▶ [INSTRUCTIONS TO FOLLOW]
Give back an exact repetition of the material below, from its first line through the line that contains "flat sheet polygons", both included, minus the pictures.

##### ENTRIES SUPPLIED

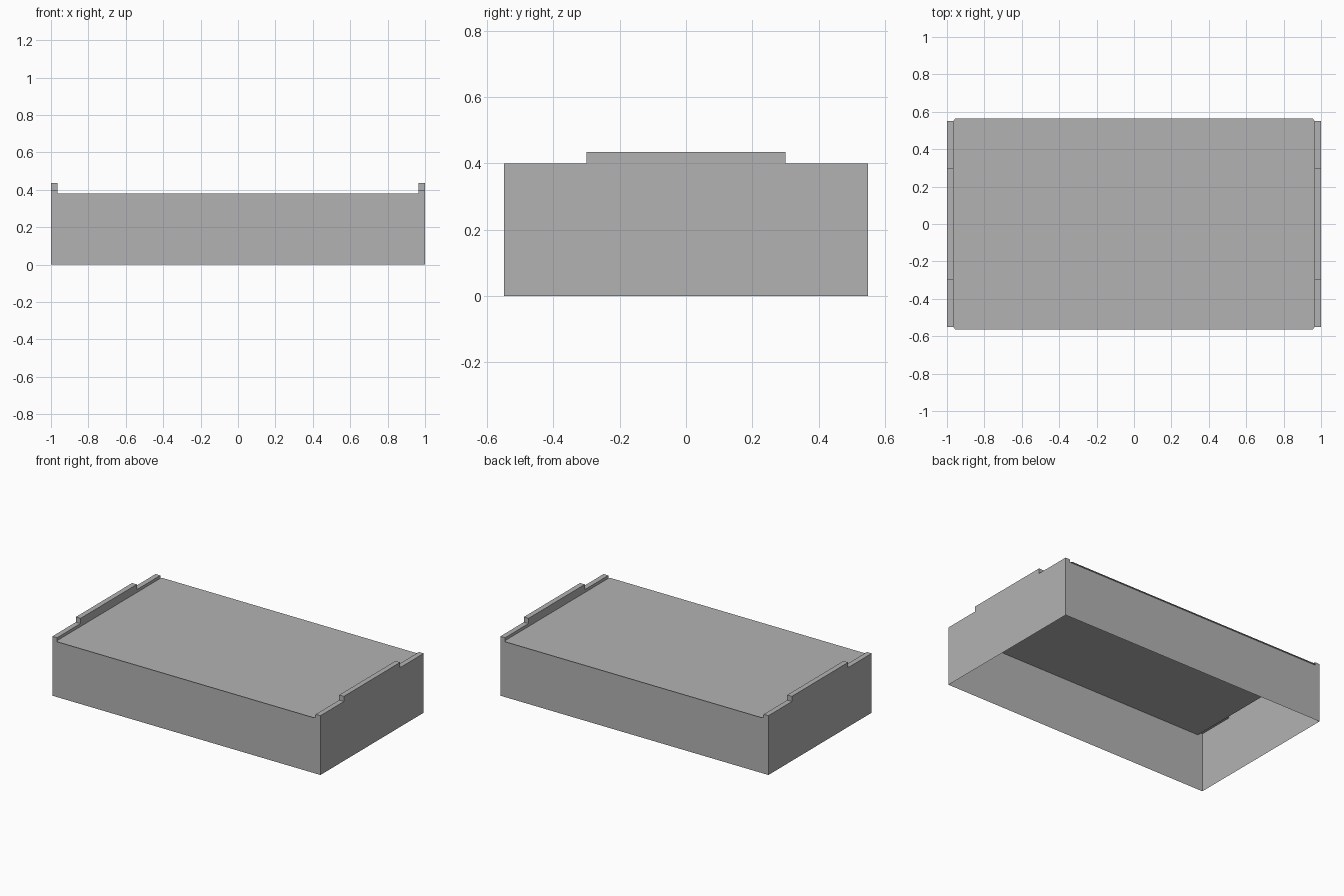
import bpy
import bmesh

cube = bpy.data.objects.get("Cube")
if cube:
    bpy.data.objects.remove(cube, do_unlink=True)

HALF_X, HALF_Y = 1.0, 0.55      # outer shell
TOP, RIM, TAB = 0.38, 0.40, 0.435
LIP_X = 0.965                   # inner face of the end lips
OVERHANG = 0.563                # top sheet reaches past the long walls

grey = bpy.data.materials.new("mid grey")
grey.use_nodes = True
colour = (0.45, 0.45, 0.45, 1)
grey.diffuse_color = colour
grey.node_tree.nodes["Principled BSDF"].inputs["Base Color"].default_value = colour


def sheet_object(name, polygons):
    """Join flat sheet polygons into one object."""
    bm = bmesh.new()
    for polygon in polygons:
        bm.faces.new([bm.verts.new(p) for p in polygon])
    bmesh.ops.remove_doubles(bm, verts=bm.verts, dist=0.0001)
    bmesh.ops.recalc_face_normals(bm, faces=bm.faces)
    mesh = bpy.data.meshes.new(name)
    bm.to_mesh(mesh)
    bm.free()
    mesh.materials.append(grey)
    obj = bpy.data.objects.new(name, mesh)
    bpy.context.collection.objects.link(obj)
    return obj


# Thin top sheet with tiny clipped corners
clip = 0.008
corner = [(LIP_X - clip, OVERHANG), (LIP_X, HALF_Y)]
outline = corner + [(x, -y) for x, y in reversed(corner)]
outline += [(-x, -y) for x, y in outline]
sheet_object("top_panel", [[(x, y, TOP) for x, y in outline]])

# Long walls, open underneath
for name, side in (("front_wall", -1), ("back_wall", 1)):
    y = side * HALF_Y
    sheet_object(name, [[(-HALF_X, y, 0), (HALF_X, y, 0),
                         (HALF_X, y, TOP), (-HALF_X, y, TOP)]])

# End walls folded over into a stepped lip with a raised middle tab
half = [(HALF_Y, TOP), (HALF_Y, RIM), (0.3, RIM), (0.3, TAB)]
profile = half + [(-y, z) for y, z in reversed(half)]
for name, side in (("left_end", 1), ("right_end", -1)):
    outer, inner = side * HALF_X, side * LIP_X
    wall = [(outer, y, z) for y, z in [(-HALF_Y, 0), (HALF_Y, 0)] + profile]
    lip = [(inner, y, z) for y, z in profile]
    folds = [[(outer, *a), (outer, *b), (inner, *b), (inner, *a)]
             for a, b in zip(profile, profile[1:])]
    sheet_object(name, [wall, lip] + folds)
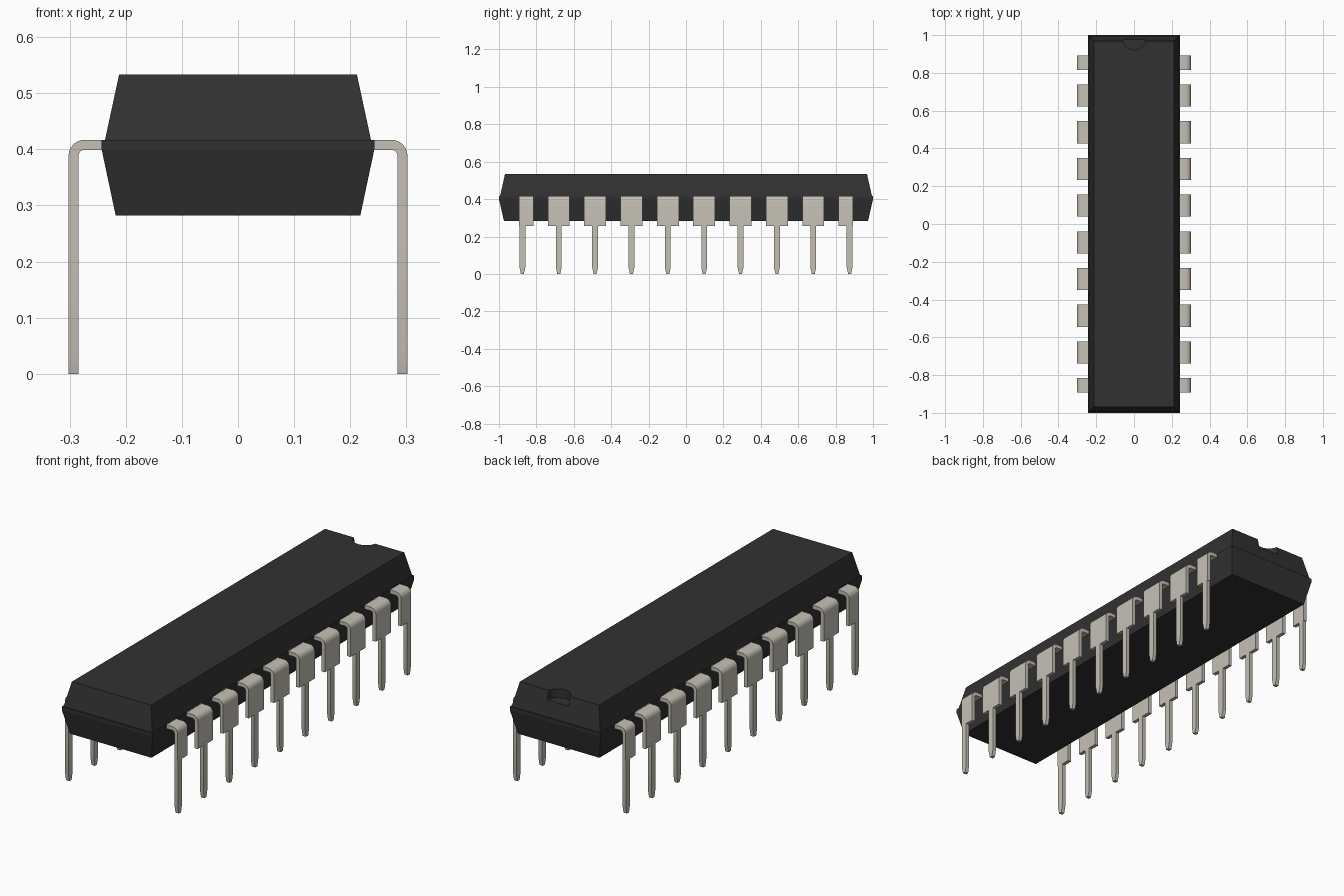
import bpy, bmesh, math
from mathutils import Vector

cube = bpy.data.objects.get("Cube")
if cube:
    bpy.data.objects.remove(cube)


def material(name, rgb):
    m = bpy.data.materials.new(name)
    m.use_nodes = True
    m.diffuse_color = (*rgb, 1)
    m.node_tree.nodes["Principled BSDF"].inputs["Base Color"].default_value = (*rgb, 1)
    return m


BLACK = material("black plastic", (0.031, 0.031, 0.031))
TIN = material("tinned metal", (0.56, 0.53, 0.47))


def make_object(name, bm, mat):
    bmesh.ops.recalc_face_normals(bm, faces=bm.faces)
    mesh = bpy.data.meshes.new(name)
    bm.to_mesh(mesh)
    bm.free()
    mesh.materials.append(mat)
    obj = bpy.data.objects.new(name, mesh)
    bpy.context.collection.objects.link(obj)
    return obj


def extrude(bm, outline, offset):
    """Add a solid made by pushing a flat outline along an offset."""
    face = bm.faces.new([bm.verts.new(p) for p in outline])
    new = bmesh.ops.extrude_face_region(bm, geom=[face], use_keep_orig=True)
    verts = [v for v in new["geom"] if isinstance(v, bmesh.types.BMVert)]
    bmesh.ops.translate(bm, verts=verts, vec=Vector(offset))


# Body: stacked rectangles (z, half width, half length) with a parting-line step
SECTIONS = [(0.282, 0.218, 0.973), (0.400, 0.243, 1.0), (0.417, 0.243, 1.0),
            (0.417, 0.237, 0.994), (0.533, 0.212, 0.968)]
bm = bmesh.new()
rings = [[bm.verts.new((sx * w, sy * l, z)) for sx, sy in ((-1, -1), (1, -1), (1, 1), (-1, 1))]
         for z, w, l in SECTIONS]
for low, high in zip(rings, rings[1:]):
    for i in range(4):
        j = (i + 1) % 4
        bm.faces.new((low[i], low[j], high[j], high[i]))
bm.faces.new(rings[0][::-1])
bm.faces.new(rings[-1])
body = make_object("body", bm, BLACK)

# Half-round orientation notch in the top at the back end
bm = bmesh.new()
bmesh.ops.create_cone(bm, cap_ends=True, segments=32, radius1=0.058, radius2=0.058, depth=0.1)
bmesh.ops.translate(bm, verts=bm.verts, vec=(0, 0.98, 0.54))
cutter = make_object("notch_cutter", bm, BLACK)
cutter.hide_render = True
cutter.hide_set(True)
cut = body.modifiers.new("notch", "BOOLEAN")
cut.operation = "DIFFERENCE"
cut.solver = "EXACT"
cut.object = cutter
bpy.context.view_layer.objects.active = body
bpy.ops.object.modifier_apply(modifier="notch")
bpy.data.objects.remove(cutter)

# Pins: bent shoulder plus narrow tapered leg, mirrored to both sides
X_OUT, X_IN, Z_TOP, Z_UNDER, Z_STEP = 0.302, 0.284, 0.417, 0.399, 0.257
BEND_R, BEND_N = 0.028, 6
LEG, TIP, WIDE, END = 0.0155, 0.008, 0.0585, 0.018
PITCH = 0.1944


def arc(radius):
    cx, cz = X_OUT - BEND_R, Z_TOP - BEND_R
    steps = [math.pi / 2 * (1 - i / BEND_N) for i in range(BEND_N + 1)]
    return [(cx + radius * math.cos(a), cz + radius * math.sin(a)) for a in steps]


shoulder = ([(0.2, Z_TOP)] + arc(BEND_R) + [(X_OUT, Z_STEP), (X_IN, Z_STEP)]
            + arc(BEND_R - (X_OUT - X_IN))[::-1] + [(0.2, Z_UNDER)])
leg = [(-LEG, Z_STEP), (LEG, Z_STEP), (LEG, 0.035), (TIP, 0), (-TIP, 0), (-LEG, 0.035)]

for n in range(10):
    y = (n - 4.5) * PITCH
    # The end pins have a shoulder on their inner side only
    front = END if n == 0 else WIDE
    back = END if n == 9 else WIDE
    bm = bmesh.new()
    extrude(bm, [(x, y - front, z) for x, z in shoulder], (0, front + back, 0))
    extrude(bm, [(X_IN, y + dy, z) for dy, z in leg], (X_OUT - X_IN, 0, 0))
    pin = make_object(f"pin_pair_{n + 1}", bm, TIN)
    pin.modifiers.new("mirror", "MIRROR").use_axis = (True, False, False)
    bpy.ops.object.select_all(action="DESELECT")
    pin.select_set(True)
    bpy.context.view_layer.objects.active = pin
    bpy.ops.object.shade_smooth_by_angle(angle=math.radians(30))
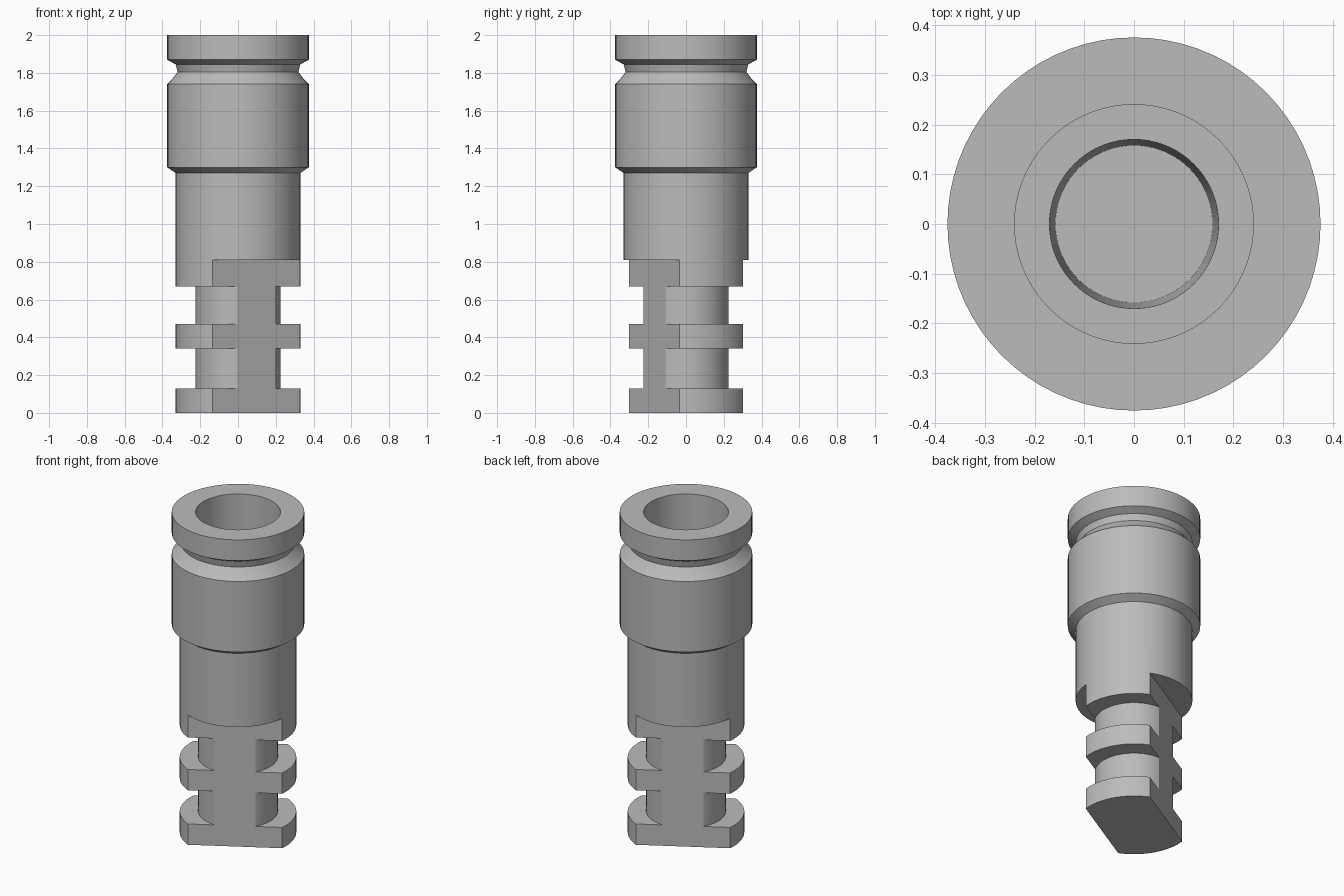
import bpy, bmesh, math
from mathutils import Vector, Matrix

if "Cube" in bpy.data.objects:
    bpy.data.objects.remove(bpy.data.objects["Cube"], do_unlink=True)

metal = bpy.data.materials.new("grey metal")
metal.use_nodes = True
GREY = (0.5, 0.5, 0.5, 1)
metal.diffuse_color = GREY
metal.node_tree.nodes["Principled BSDF"].inputs["Base Color"].default_value = GREY


def add_object(name, bm):
    mesh = bpy.data.meshes.new(name)
    bm.to_mesh(mesh)
    bm.free()
    obj = bpy.data.objects.new(name, mesh)
    bpy.context.collection.objects.link(obj)
    return obj


def lathe(name, profile, sides=72):
    """Revolve (radius, height) points around z into a closed solid."""
    bm = bmesh.new()
    verts = [bm.verts.new((r, 0, z)) for r, z in profile]
    edges = [bm.edges.new(pair) for pair in zip(verts, verts[1:])]
    bmesh.ops.spin(bm, geom=verts + edges, cent=(0, 0, 0), axis=(0, 0, 1),
                   angle=math.tau, steps=sides)
    bmesh.ops.remove_doubles(bm, verts=bm.verts, dist=0.0005)
    bmesh.ops.recalc_face_normals(bm, faces=bm.faces)
    return add_object(name, bm)


FLANGE, NECK, BODY, COLLAR = 0.33, 0.225, 0.33, 0.375

# Grooved shank, body, collar and retaining groove, then down the stepped bore
profile = [
    (0, 0), (FLANGE, 0), (FLANGE, 0.13),
    (NECK, 0.13), (NECK, 0.34),
    (FLANGE, 0.34), (FLANGE, 0.47),
    (NECK, 0.47), (NECK, 0.67),
    (BODY, 0.67), (BODY, 1.27),
    (COLLAR, 1.30), (COLLAR, 1.74),
    (0.35, 1.765), (0.32, 1.805), (0.33, 1.845),
    (COLLAR, 1.87), (COLLAR, 2.0),
    (0.24, 2.0), (0.24, 1.3),
    (0.17, 1.3), (0.158, 0.9), (0, 0.9),
]
holder = lathe("tool_holder", profile)
holder.data.materials.append(metal)

# Two parallel flats milled on the shank
FLAT_DISTANCE, FLAT_TOP = 0.193, 0.81
for name, angle in (("front_flat_cutter", -60), ("back_flat_cutter", 120)):
    bm = bmesh.new()
    bmesh.ops.create_cube(bm, size=1)
    bm.transform(Matrix.Rotation(math.radians(angle), 4, "Z")
                 @ Matrix.Translation((FLAT_DISTANCE + 0.5, 0, FLAT_TOP - 0.5)))
    cutter = add_object(name, bm)
    cutter.hide_render = True
    bpy.context.view_layer.objects.active = holder
    cut = holder.modifiers.new(name, "BOOLEAN")
    cut.operation = "DIFFERENCE"
    cut.solver = "EXACT"
    cut.object = cutter
    bpy.ops.object.modifier_apply(modifier=cut.name)
    bpy.data.objects.remove(cutter, do_unlink=True)

# Smooth round walls, crisp machined edges
bpy.ops.object.select_all(action="DESELECT")
holder.select_set(True)
bpy.context.view_layer.objects.active = holder
bpy.ops.object.shade_smooth_by_angle(angle=math.radians(25))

##########

▶ [RESPONSE]
import bpy
import bmesh

cube = bpy.data.objects.get("Cube")
if cube:
    bpy.data.objects.remove(cube, do_unlink=True)

HALF_X, HALF_Y = 1.0, 0.55      # outer shell
TOP, RIM, TAB = 0.38, 0.40, 0.435
LIP_X = 0.965                   # inner face of the end lips
OVERHANG = 0.563                # top sheet reaches past the long walls

grey = bpy.data.materials.new("mid grey")
grey.use_nodes = True
colour = (0.45, 0.45, 0.45, 1)
grey.diffuse_color = colour
grey.node_tree.nodes["Principled BSDF"].inputs["Base Color"].default_value = colour


def sheet_object(name, polygons):
    """Join flat sheet polygons into one object."""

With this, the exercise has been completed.